68. As unsettling as it may be, the implication is clear: Both bad habits and positive change can spread from person to person like germs, and nobody is completely immune.
69. What does all this mean for your self-control? The good news is, goal contagion is limited to goals you already, at some level, share. You can’t catch a brand-new goal from a brief exposure the way you can catch a flu virus. A nonsmoker is not going to catch a nicotine craving when a friend pulls out a cigarette. But another person’s behavior can activate a goal in your mind that was not currently in charge of your choices. As we’ve seen, a willpower challenge always involves a conflict between two competing goals.

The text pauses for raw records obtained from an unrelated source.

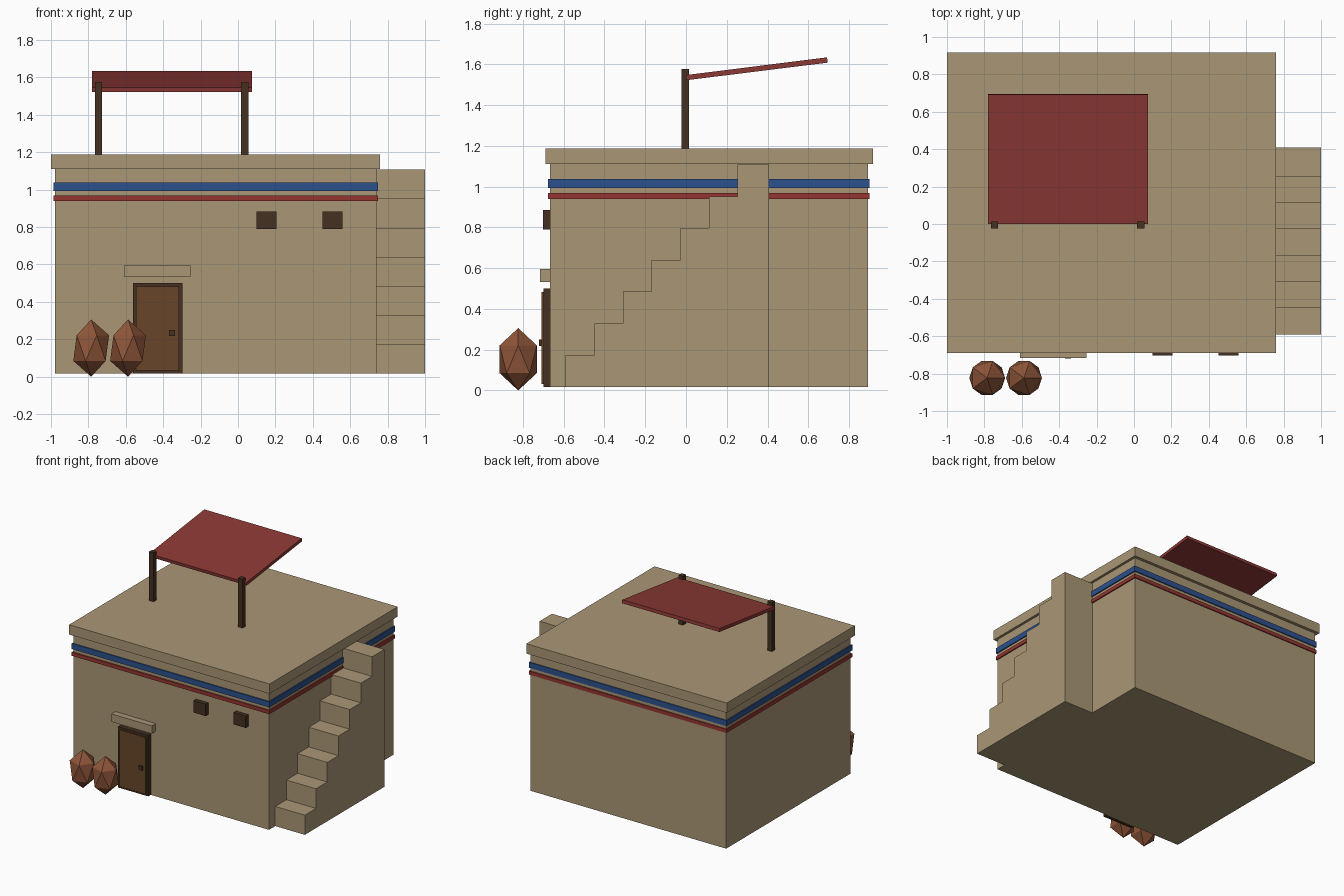
import bpy, bmesh
from mathutils import Vector

if "Cube" in bpy.data.objects:
    bpy.data.objects.remove(bpy.data.objects["Cube"])


def material(name, rgb):
    m = bpy.data.materials.new(name)
    m.use_nodes = True
    m.diffuse_color = (*rgb, 1)
    m.node_tree.nodes["Principled BSDF"].inputs["Base Color"].default_value = (*rgb, 1)
    return m


adobe = material("adobe", (0.40, 0.31, 0.18))
blue = material("blue_paint", (0.025, 0.08, 0.27))
red = material("red_paint", (0.30, 0.035, 0.03))
cloth = material("red_cloth", (0.26, 0.04, 0.035))
dark_wood = material("dark_wood", (0.06, 0.03, 0.015))
door_wood = material("door_wood", (0.14, 0.06, 0.022))
rust = material("dry_shrub", (0.27, 0.09, 0.04))


def finish(name, bm, mat):
    bmesh.ops.recalc_face_normals(bm, faces=bm.faces)
    mesh = bpy.data.meshes.new(name)
    bm.to_mesh(mesh)
    bm.free()
    mesh.materials.append(mat)
    ob = bpy.data.objects.new(name, mesh)
    bpy.context.collection.objects.link(ob)
    return ob


def box(name, mat, x, y, z):
    """Box from (min, max) ranges on each axis."""
    bm = bmesh.new()
    bmesh.ops.create_cube(bm, size=1)
    for v in bm.verts:
        v.co = Vector([r[0] if c < 0 else r[1] for c, r in zip(v.co, (x, y, z))])
    return finish(name, bm, mat)


def side_prism(name, mat, x, outline):
    """Extrude a (y, z) outline along x."""
    bm = bmesh.new()
    face = bm.faces.new([bm.verts.new((x[0], y, z)) for y, z in outline])
    new = bmesh.ops.extrude_face_region(bm, geom=[face])["geom"]
    bmesh.ops.translate(bm, vec=(x[1] - x[0], 0, 0),
                        verts=[g for g in new if isinstance(g, bmesh.types.BMVert)])
    return finish(name, bm, mat)


# House body, roof slab and painted bands
ground = 0.017
wall = -0.668
box("house_body", adobe, (-0.978, 0.74), (wall, 0.893), (ground, 1.12))
box("roof_slab", adobe, (-1.0, 0.76), (-0.69, 0.917), (1.11, 1.188))
for name, mat, z in (("blue_band", blue, (0.994, 1.038)), ("red_band", red, (0.94, 0.969))):
    box(name, mat, (-0.986, 0.749), (-0.677, 0.901), z)

# Outside staircase as one stepped profile
steps, tread, start = 7, 0.1405, -0.59
rise = (1.108 - ground) / steps
outline = [(start, ground)]
for i in range(steps):
    y = start + i * tread
    outline.append((y, ground + (i + 1) * rise))
    if i < steps - 1:
        outline.append((y + tread, ground + (i + 1) * rise))
outline += [(0.408, 1.108), (0.408, ground)]
side_prism("staircase", adobe, (0.74, 1.0), outline)

# Door, knob and lintel
box("door_frame", dark_wood, (-0.562, -0.298), (-0.70, wall), (ground, 0.5))
box("door_panel", door_wood, (-0.545, -0.315), (-0.709, -0.69), (0.032, 0.482))
box("door_knob", dark_wood, (-0.37, -0.338), (-0.72, -0.70), (0.218, 0.25))
box("door_lintel", adobe, (-0.61, -0.255), (-0.717, wall), (0.532, 0.595))

# Small windows
for name, x in (("window_right", 0.1), ("window_left", 0.452)):
    box(name, dark_wood, (x, x + 0.107), (-0.702, wall), (0.79, 0.884))

# Roof awning on two posts
for name, x in (("post_right", -0.745), ("post_left", 0.036)):
    box(name, dark_wood, (x - 0.019, x + 0.019), (-0.023, 0.014), (1.15, 1.577))
side_prism("awning", cloth, (-0.78, 0.075),
           [(0.003, 1.522), (0.695, 1.608), (0.692, 1.634), (0.0, 1.547)])

# Shrubs beside the door
for name, x in (("shrub_right", -0.785), ("shrub_left", -0.588)):
    bm = bmesh.new()
    bmesh.ops.create_icosphere(bm, subdivisions=1, radius=1)
    bmesh.ops.scale(bm, vec=(0.107, 0.107, 0.153), verts=bm.verts)
    bmesh.ops.translate(bm, vec=(x, -0.823, 0.153), verts=bm.verts)
    finish(name, bm, rust)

70. When we observe evidence of other people ignoring rules and following their impulses, we are more likely to give in to any of our own impulses. This means that anytime we see someone behaving badly, our own self-control deteriorates (bad news for fans of reality television, where the three rules of high ratings are: Drink too much, pick a fight, and sleep with someone else’s boyfriend). Hearing about someone cheating on their taxes might make you feel freer to cheat on your diet.
71. We may be willing to give up our vices and cultivate new virtues if we believe that it will more firmly secure us a spot in our most cherished tribe.
72. The best predictor of whether a student cheats is whether he believes other students cheat, not the severity of penalties or whether he thinks he will be caught. When students believe that their classmates cheat, a relatively honest class can become a class full of students who text their friends for answers during an exam (yes, I have caught a student trying this).
73. Look for a new “tribe” you could join. It could be a support group, a class, a local club, an online community, or even subscribing to a magazine that supports your goals. Surrounding yourself with people who share your commitment to your goals will make it feel like the norm.
74. People who imagine how proud they will feel when they accomplish a goal—from quitting smoking to donating blood—are more likely to follow through and succeed. Anticipated disapproval works too: People are more likely to use condoms when they imagine feeling ashamed if others knew that they had unprotected sex.
75. Even when shame is anticipatory, it may fail us when we need it most. When health-conscious individuals are asked to imagine a chocolate cake in front of them, and then imagine the shame they would feel if they ate it, they are less likely to (hypothetically) eat it. However, when researchers actually placed a large piece of chocolate cake from the Cheesecake Factory on the table, complete with a bottle of water, fork, and napkin, shame had the opposite effect. Only 10 percent resisted the temptation. Anticipatory shame might be able to keep you from walking into the Cheesecake Factory, but when the temptation is in front of you, it has no power over the promise of reward. Once your dopamine neurons are firing, feeling bad intensifies your desire and makes you more likely to give in.
76. Pride, on the other hand, pulls through even in the face of temptation. Forty percent of participants who imagined how proud they’d be for resisting the Cheesecake Factory cake didn’t take a single bite. One reason pride helped is that it took people’s minds off the cake. In contrast, shame paradoxically triggered anticipatory pleasure, and the participants reported more temptation-related thoughts like “It smells so good,” and “It will taste great.” Another reason boils down to biology: Laboratory studies reveal that guilt decreases heart rate variability, our physiological reserve of willpower. Pride, on the other hand, sustains and even increases this reserve.